[Saved entries]
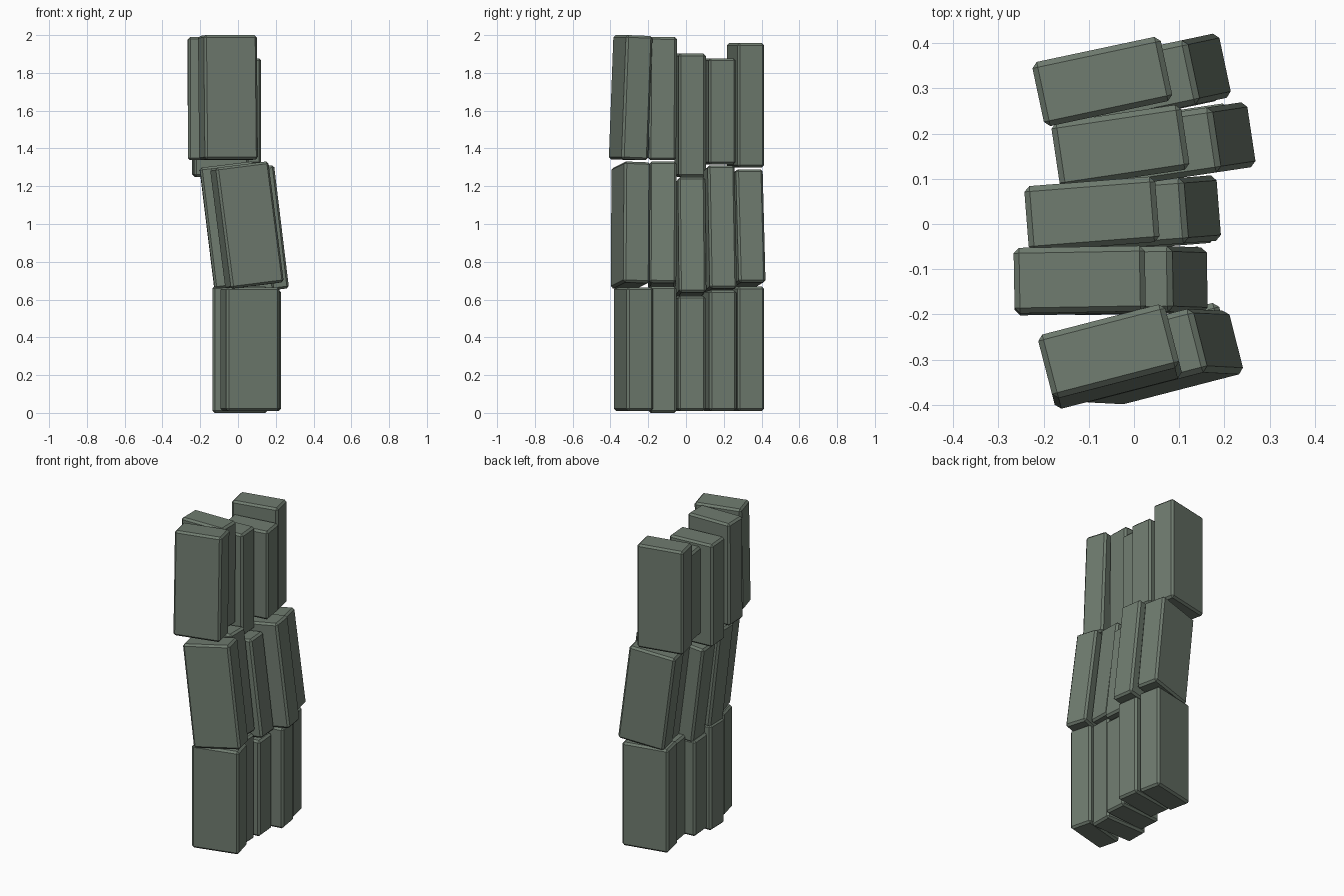
import bpy
from math import radians

if "Cube" in bpy.data.objects:
    bpy.data.objects.remove(bpy.data.objects["Cube"])

LENGTH, WIDTH, CHAMFER = 0.29, 0.145, 0.012


def block(name, x, y, z0, z1, yaw, lean_side=0, lean_back=0):
    """Chamfered block between two heights, turned and leaning."""
    bpy.ops.mesh.primitive_cube_add(size=1, location=(x, y, (z0 + z1) / 2))
    ob = bpy.context.object
    ob.name = name
    ob.scale = (LENGTH, WIDTH, z1 - z0)
    bpy.ops.object.transform_apply(location=False, rotation=False, scale=True)
    ob.rotation_euler = (radians(-lean_back), radians(-lean_side), radians(yaw))
    bevel = ob.modifiers.new("chamfer", 'BEVEL')
    bevel.width = CHAMFER
    bevel.segments = 1
    return ob


# Five columns, front to back: yaw, backward lean,
# then (x, y, bottom, top) for the lower, middle and upper block
columns = [
    (14.5, 2.2, (0.063, -0.278, 0.01, 0.665), (0.047, -0.293, 0.67, 1.315), (-0.053, -0.293, 1.34, 1.998)),
    (1.0, 0.4, (0.010, -0.125, 0.00, 0.670), (-0.020, -0.125, 0.67, 1.317), (-0.120, -0.125, 1.338, 1.99)),
    (4.5, 0.0, (0.030, 0.020, 0.01, 0.620), (0.008, 0.022, 0.62, 1.235), (-0.093, 0.022, 1.25, 1.902)),
    (8.5, 0.0, (0.075, 0.175, 0.01, 0.650), (0.079, 0.172, 0.64, 1.297), (-0.030, 0.172, 1.315, 1.877)),
    (12.0, 0.0, (0.035, 0.315, 0.01, 0.668), (0.026, 0.315, 0.672, 1.275), (-0.070, 0.315, 1.30, 1.958)),
]

# Lower blocks stand upright, middle blocks lean sideways, upper blocks are upright again
for i, (yaw, back, lower, middle, upper) in enumerate(columns, 1):
    block(f"lower_block_{i}", *lower, yaw)
    block(f"middle_block_{i}", *middle, yaw, 7, back)
    block(f"upper_block_{i}", *upper, yaw, 0, back)

# Grey-green stone colour
stone = bpy.data.materials.new("stone")
stone.diffuse_color = (0.16, 0.20, 0.16, 1)
stone.use_nodes = True
stone.node_tree.nodes["Principled BSDF"].inputs["Base Color"].default_value = stone.diffuse_color
for ob in bpy.data.objects:
    ob.data.materials.append(stone)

§ **PROBLEM REQUIREMENTS**:
Give the number of lines above that contain the word "name", with no other text.

§ **TASK ANSWER**:
2